Enjoyment Series: Old vs. New – part 1 of ?

In this addition to my Enjoyment blog series, I’d like to present my feelings on Old World vs New World wines, because, to me, they are to be enjoyed differently, since they are made differently and express the grape and place of origin differently.

Also, deciding where we want to position Moseley Family Cellars in the continuum between “old world” (OW) and “new world” (NW) wines is a big decision for us. It’s part of our unique viewpoint and positioning in the midst of our other northern CA winery friends.

So, what do people in the world of winemaking mean by OW and NW wines? Let me begin this multi-part series by introducing the following “grid” by which we’ll compare the two different universes of wine. In this first blog entry, I’ll begin by explain the dimensions of the grid (you can see my technology roots breaking through – sorry!):

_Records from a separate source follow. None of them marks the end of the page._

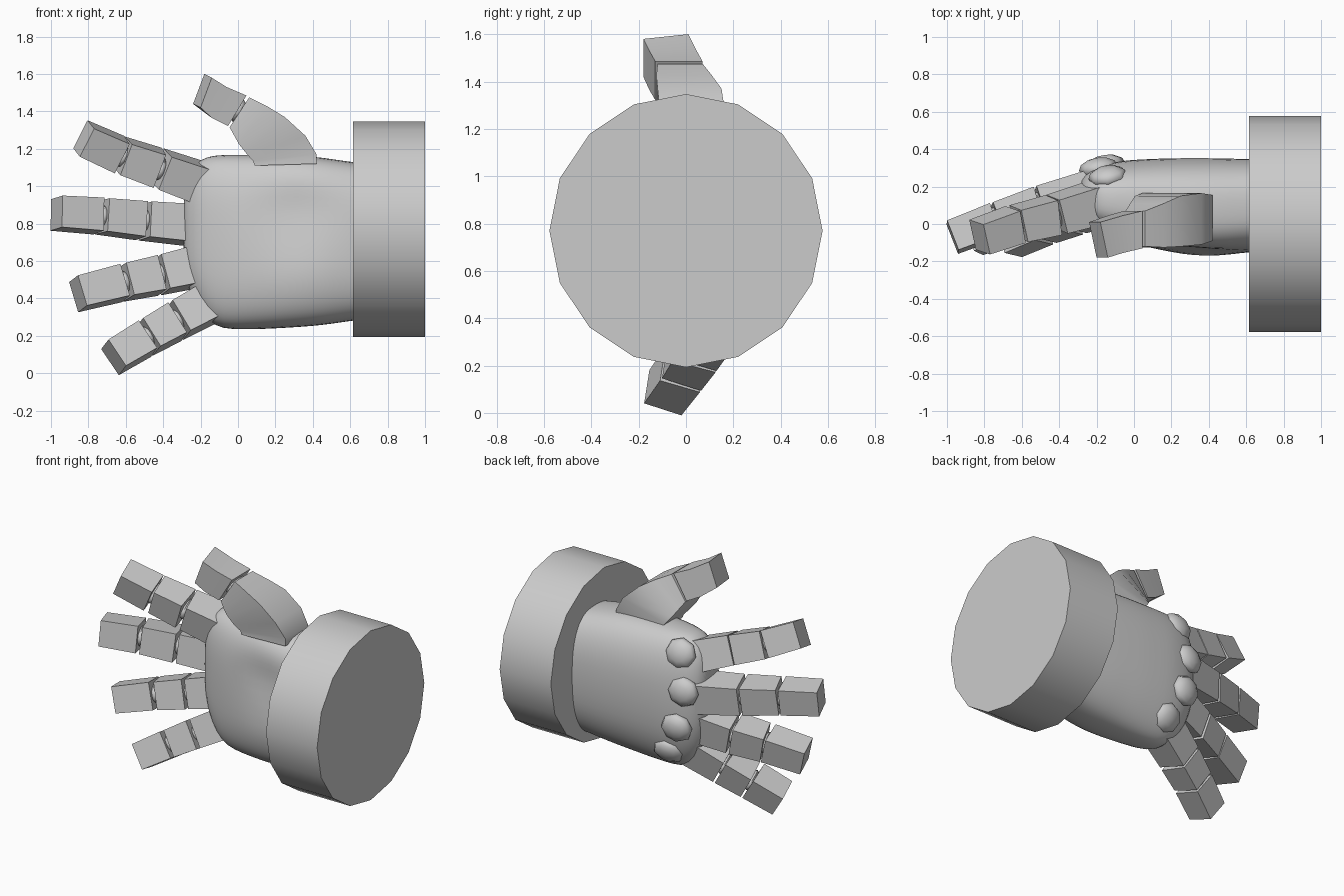
import bpy, bmesh, math
from mathutils import Vector

if "Cube" in bpy.data.objects:
    bpy.data.objects.remove(bpy.data.objects["Cube"])

gray = bpy.data.materials.new("light_gray")
gray.diffuse_color = (0.6, 0.6, 0.6, 1)
gray.use_nodes = True
gray.node_tree.nodes["Principled BSDF"].inputs["Base Color"].default_value = gray.diffuse_color


def finish(name, bm, smooth=None):
    """Turn a bmesh into a named object; smooth is the sharp-edge angle."""
    bmesh.ops.recalc_face_normals(bm, faces=bm.faces)
    me = bpy.data.meshes.new(name)
    bm.to_mesh(me)
    bm.free()
    me.materials.append(gray)
    ob = bpy.data.objects.new(name, me)
    bpy.context.collection.objects.link(ob)
    if smooth:
        bpy.ops.object.select_all(action='DESELECT')
        ob.select_set(True)
        bpy.context.view_layer.objects.active = ob
        bpy.ops.object.shade_smooth_by_angle(angle=math.radians(smooth))
    return ob


def loft(name, rings, smooth=None):
    """Skin a list of equal-length point rings and cap both ends."""
    bm = bmesh.new()
    vs = [[bm.verts.new(p) for p in r] for r in rings]
    n = len(vs[0])
    for a, b in zip(vs, vs[1:]):
        for i in range(n):
            j = (i + 1) % n
            bm.faces.new((a[i], a[j], b[j], b[i]))
    bm.faces.new(vs[0])
    bm.faces.new(vs[-1])
    return finish(name, bm, smooth)


def ball(name, center, axes, seg=8, rings=6):
    """Low-poly ellipsoid with three given axis vectors."""
    bm = bmesh.new()
    bmesh.ops.create_uvsphere(bm, u_segments=seg, v_segments=rings, radius=1)
    for v in bm.verts:
        c = v.co.copy()
        v.co = Vector(center) + axes[0] * c.x + axes[1] * c.y + axes[2] * c.z
    return finish(name, bm, 60)


# Wrist cuff: sixteen-sided drum
loft("wrist_cuff", [[(x, 0.577 * math.cos(k * math.pi / 8),
                      0.77 + 0.577 * math.sin(k * math.pi / 8))
                     for k in range(16)] for x in (0.615, 1.0)], 40)

# Palm: rounded sections along x, with a hollow on the front
sections = [  # x, z low, z high, y front, y back
    (0.72, .30, 1.115, -.14, .345), (0.66, .285, 1.125, -.15, .35),
    (0.58, .275, 1.135, -.16, .35), (0.45, .255, 1.155, -.18, .355),
    (0.32, .245, 1.168, -.18, .355), (0.2, .238, 1.17, -.16, .355),
    (0.08, .233, 1.17, -.13, .35), (-0.03, .233, 1.17, -.105, .345),
    (-0.12, .245, 1.168, -.07, .33), (-0.2, .32, 1.15, -.035, .31),
    (-0.26, .43, 1.08, .01, .27), (-0.295, .58, .98, .06, .22)]
rings = []
for x, z0, z1, y0, y1 in sections:
    ring = []
    for k in range(32):
        a = 2 * math.pi * k / 32
        c, s = math.cos(a), math.sin(a)
        p = 0.68
        y = (y0 + y1) / 2 + (y1 - y0) / 2 * math.copysign(abs(c) ** p, c)
        z = (z0 + z1) / 2 + (z1 - z0) / 2 * math.copysign(abs(s) ** p, s)
        if c < 0:
            y += 0.06 * math.exp(-((x - .32) / .2) ** 2 - ((z - .85) / .17) ** 2)
        else:  # the back falls away toward both side edges
            y -= 0.04 * c ** 0.5 * ((z - .75) / .4) ** 2 * (1 if z < .75 else .5)
        ring.append((x, y, z))
    rings.append(ring)
palm = loft("palm", rings, 60)
sub = palm.modifiers.new("rounding", 'SUBSURF')
sub.levels = sub.render_levels = 1

# Fingers: centre line joints from the palm to the tip, and roll in degrees
fingers = {
    "index_finger": (9, [(-.18, .12, 1.01), (-.42, .05, 1.095),
                         (-.625, 0, 1.165), (-.825, -.07, 1.255)]),
    "middle_finger": (-8, [(-.22, .18, .79), (-.505, .10, .815),
                           (-.735, .02, .84), (-.97, -.07, .856)]),
    "ring_finger": (-8, [(-.2, .14, .575), (-.42, .08, .525),
                         (-.615, .01, .485), (-.855, -.075, .425)]),
    "little_finger": (-8, [(-.12, .12, .395), (-.33, .05, .28),
                           (-.49, -.01, .19), (-.665, -.087, .085)]),
}
HALF = (.102, .095, .089, .085)  # half width at each joint
for name, (roll, pts) in fingers.items():
    pts = [Vector(p) for p in pts]
    r = math.radians(roll)
    for i in range(3):
        d = (pts[i + 1] - pts[i]).normalized()
        f = Vector((0, -1, 0))
        f = (f - d * f.dot(d)).normalized()
        w = d.cross(f)
        if w.z < 0:
            w = -w
        f, w = f * math.cos(r) - w * math.sin(r), w * math.cos(r) + f * math.sin(r)

        def end(j, pull):
            # the gap between segments widens toward the palm side
            h = HALF[j]
            return [pts[j] + w * h * a + f * h * b
                    + d * pull * (1.6 if b > 0 else 0.6)
                    for a, b in ((-1, -1), (1, -1), (1, 1), (-1, 1))]
        loft(f"{name}_segment_{i + 1}",
             [end(i, .009), end(i + 1, -.009 if i < 2 else 0)])
        # Joint bead between neighbouring segments
        if i:
            ball(f"{name}_joint_{i}", pts[i], (d * .035, w * .068, f * .075))

# Thumb: box sections given by outer and inner edge, front and back depth
def box_ring(xo, zo, xi, zi, y0, y1, tilt=0):
    return [(xo + tilt, y0, zo - tilt / 2), (xo, y1, zo),
            (xi, y1, zi), (xi + tilt, y0, zi - tilt / 2)]


loft("thumb_base", [box_ring(*s) for s in (
    (.42, 1.12, .09, 1.11, -.09, .15), (.42, 1.17, .08, 1.135, -.09, .155),
    (.36, 1.27, .045, 1.175, -.11, .165), (.25, 1.37, .005, 1.225, -.12, .15),
    (.16, 1.425, -.02, 1.27, -.125, .11), (.06, 1.475, -.045, 1.315, -.12, .07))], 35)
loft("thumb_tip", [box_ring(*s) for s in (
    (.045, 1.485, -.053, 1.322, -.13, .07), (-.06, 1.53, -.14, 1.365, -.155, .045),
    (-.18, 1.6, -.24, 1.44, -.18, .01, .04))], 35)
ball("thumb_joint", (0, -.03, 1.405),
     (Vector((.035, 0, -.02)), Vector((.03, 0, .06)), Vector((0, .08, 0))))

# Knuckles: flattened studs on the back of the hand
for name, c, lean in (("index", (-.14, .255, 1.06), .3),
                      ("middle", (-.19, .3, .83), .1),
                      ("ring", (-.15, .315, .58), -.15),
                      ("little", (-.05, .255, .375), -.6)):
    n = Vector((-.15, 1, lean)).normalized()
    u = (Vector((1, 0, 0)) - n * n.x).normalized()
    ball(name + "_knuckle", c, (u * .105, n.cross(u) * .1, n * .055))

  • Regulatory Controls – the legal, stylistic, and regulatory controls a country may use to govern how wines are made and blended into final products. They vary widely by country and continent.
  • Growing Style – how the vines are planted, grown, watered, fed, pruned and maintained. How grapes are produced and controlled. Some countries have very different styles of how they grow their grapes.
  • Harvesting Style – how/when the grapes are harvested; at what levels of sugar, acid and phenolic maturity (color). OW and NW wines vary widely on this point.
  • Winemaking Style – how wines are made from the grapes; how they are treated, manipulated, fermented, treated, settled, aged, etc.
  • Wine Style – the kinds of wines that result in each style class. OW wines can be described as “wines of place” or Vins de Terroir. These wines express the land, weather and ecosystem (the terroir) where the wine was grown (yes, the wine was grown, not only the grapes)! NW wines can be described as Vins d’effort. These wines show off the processing skills of the winemaker, where they’ve manipulated the wines to downplay or remove any faults and enhance their best qualities. This, along with Harvesting Style, mark the second biggest differences in OW and NW wines.
  • Enjoyment Style – how the wines are meant to be enjoyed, and how they are best enjoyed. If you compare the same basic blend from an OW and a NW winery, you would taste distinct differences.
  • Location – ok, OW might as well be synonymous with “Europe” and NW might as well be synonymous with “U.S., Australia, S. Africa and S. America” or RoW (Rest of World).

Disclaimer: To be treated fairly, this would be a semester-long college course and cannot be covered except for in the broadest strokes here. I’m sure many other wine lovers, winemakers, distributors, owners, and connoisseurs will have plenty to add or correct, and we welcome your input, suggestions, and references to other more scholarly and complete works on the topic!

Next blog will break the differences down in a table so it’s easier to compare and contrast.

Until next time, To Syrah with Love!